Cherokee Tree Removal


Commonly called Cherokee dogwood or Cherokee tree, the flowering dogwood (Cornus florida) is a spring native to the eastern United States and the most popular flowering tree in Alabama. This tree is commonly found in USDA hardiness zones 5 to 8. Many people prefer removing this invasive tree from their property, as its roots threaten foundations of houses or nearby structures. Mature Cherokee trees grow up to 30 feet tall and equally wide; removing such a large tree requires careful planning.

Step 1

Cut off branches from the sides to thin the tree with lopping shears. Also, snip drooping branches off. Decide the direction you want the Cherokee tree to fall in, ensuring there are no power or utility lines, buildings or garden equipment in the way.

Step 2

Stand next to the Cherokee tree in the direction it will fall and make a downward cut in the trunk at a 45-degree angle with a sharp, clean axe or chainsaw. Make sure the cut goes one-third of the way into the trunk.

Step 3

Make a horizontal cut below the previous diagonal one. Make sure it meets the lowest point of the previous cut so they both form a triangular wedge that penetrates the trunk one-third of the way. Remove the wedge to pivot the tree, so it falls easily.

Step 4

Stand on the opposite side of the tree, away from the direction it will fall down. Make the third and final cut horizontally, but higher than the top of the wedge in the trunk. The Cherokee tree will begin to fall in the opposite direction when this cut reaches the appropriate depth.

Step 5

Chop up the remaining trunk left in the ground to bring it close to the ground, so that it forms a stump. Cut or drill 1-inch-wide holes in the exposed surface of the stump. Space holes close apart.

Step 6

Wear gloves and a face mask, and pour or brush herbicide over the exposed surface of the stump. Douse the entire stump to make sure the herbicide penetrates the tissue and kills the roots completely. Reapply herbicide every other day for a week to ensure it reaches the roots.

Step 7

Dig the soil around the stump with a shovel to loosen it. Remove the stump along with the roots. Sever large roots with an axe so it is easier to pull them. Make sure you remove all roots from the soil.

Things You'll Need

  • Lopping shears
  • Sharp axe or chainsaw
  • Face mask
  • Gloves
  • Herbicide
  • Spade


  • Ohio State University Extension: Controlling Undesirable Trees, Shrubs and Vines
  • United States Forest Service: 'Cherokee Chief' Flowering Dogwood
  • University of Arkansas: Ten Easy Ways to Kill a Tree

Who Can Help

  • Alabama Cooperative Extension: Selection and Care of Dogwoods
  • University of Illinois Extension: Selecting Trees for Your Home
Keywords: cherokee tree, cherokee tree removal, felling cherokee trees

About this Author

Tanya Khan is a freelance author and consultant, having written hundreds of thousands of words for various online and print sources.
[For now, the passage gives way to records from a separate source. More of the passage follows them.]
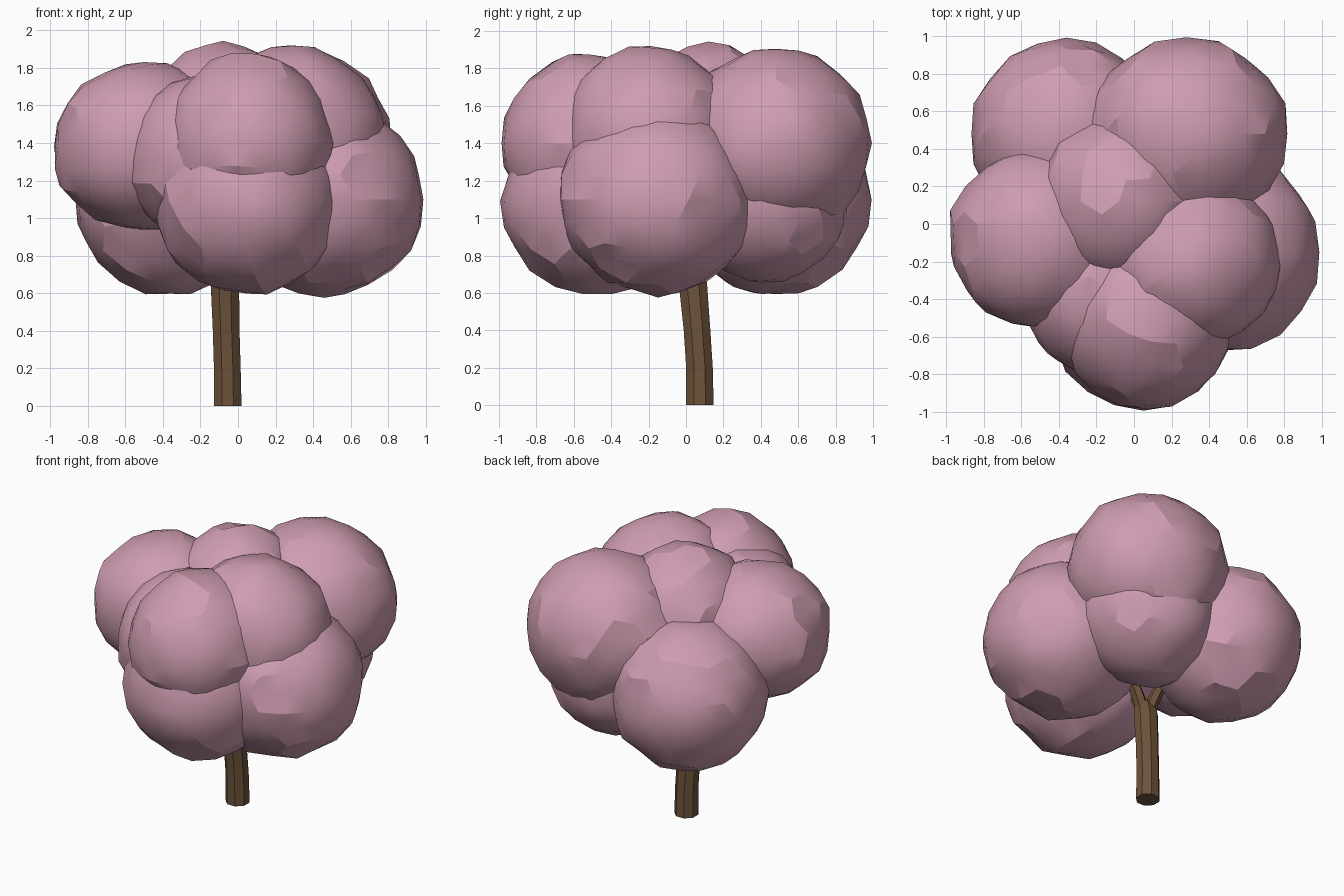
import bpy, bmesh, math, random
from mathutils import Vector

random.seed(4)
cube = bpy.data.objects.get("Cube")
if cube:
    bpy.data.objects.remove(cube, do_unlink=True)


def make_material(name, color):
    mat = bpy.data.materials.new(name)
    mat.use_nodes = True
    mat.diffuse_color = color
    mat.node_tree.nodes["Principled BSDF"].inputs["Base Color"].default_value = color
    return mat


blossom = make_material("blossom pink", (0.62, 0.335, 0.44, 1))
bark = make_material("bark brown", (0.15, 0.085, 0.042, 1))


def finish(name, bm, mat, angle):
    mesh = bpy.data.meshes.new(name)
    bmesh.ops.recalc_face_normals(bm, faces=bm.faces)
    bm.to_mesh(mesh)
    bm.free()
    mesh.materials.append(mat)
    obj = bpy.data.objects.new(name, mesh)
    bpy.context.collection.objects.link(obj)
    bpy.ops.object.select_all(action="DESELECT")
    obj.select_set(True)
    bpy.context.view_layer.objects.active = obj
    bpy.ops.object.shade_smooth_by_angle(angle=math.radians(angle))


def foliage(name, center, size):
    """Slightly lumpy low-poly ball."""
    bm = bmesh.new()
    bmesh.ops.create_icosphere(bm, subdivisions=3, radius=1)
    for v in bm.verts:
        d = v.co.normalized() * random.uniform(0.97, 1.03)
        v.co = Vector(center) + Vector(a * b for a, b in zip(d, size))
    finish(name, bm, blossom, 20)


def limb(name, path, sides=8):
    """Tapered faceted tube through (x, y, z, radius) points."""
    bm = bmesh.new()
    rings = []
    for x, y, z, r in path:
        ring = []
        for i in range(sides):
            a = math.tau * (i + 0.5) / sides
            ring.append(bm.verts.new((x + r * math.cos(a), y + r * math.sin(a), z)))
        rings.append(ring)
    for low, high in zip(rings, rings[1:]):
        for i in range(sides):
            j = (i + 1) % sides
            bm.faces.new((low[i], low[j], high[j], high[i]))
    bm.faces.new(rings[0])
    bm.faces.new(rings[-1])
    finish(name, bm, bark, 20)


# Lower ring of foliage
foliage("lower_front_foliage", (0.05, -0.47, 1.09), (0.5, 0.52, 0.5))
foliage("lower_left_foliage", (0.46, -0.15, 1.1), (0.53, 0.53, 0.51))
foliage("lower_back_left_foliage", (0.23, 0.41, 1.11), (0.46, 0.46, 0.45))
foliage("lower_back_right_foliage", (-0.36, 0.48, 1.1), (0.51, 0.51, 0.51))

# Upper ring of foliage
foliage("upper_front_foliage", (0.06, -0.51, 1.4), (0.45, 0.48, 0.48))
foliage("upper_front_right_foliage", (-0.14, -0.35, 1.31), (0.47, 0.48, 0.45))
foliage("upper_left_foliage", (0.28, -0.19, 1.42), (0.5, 0.48, 0.5))
foliage("upper_back_left_foliage", (0.28, 0.48, 1.4), (0.54, 0.51, 0.51))
foliage("upper_right_foliage", (-0.5, -0.08, 1.38), (0.49, 0.48, 0.45))
foliage("crown_foliage", (-0.08, 0.12, 1.45), (0.45, 0.46, 0.48))

# Bent trunk
limb("trunk", [(-0.055, 0.074, 0, 0.08), (-0.057, 0.072, 0.2, 0.077),
               (-0.063, 0.059, 0.4, 0.077), (-0.07, 0.036, 0.66, 0.082),
               (-0.07, 0.02, 0.74, 0.07)])

# Short branches forking steeply into the foliage
for name, dx, dy in (("front_branch", 0.03, -0.16), ("left_branch", 0.2, 0.02),
                     ("back_branch", -0.1, 0.16)):
    limb(name, [(-0.07, 0.03, 0.64, 0.05),
                (-0.07 + dx * 0.4, 0.03 + dy * 0.4, 0.8, 0.045),
                (-0.07 + dx, 0.03 + dy, 1.0, 0.03)], 6)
She has an MBA in Marketing but her passion lies in giving her words wings.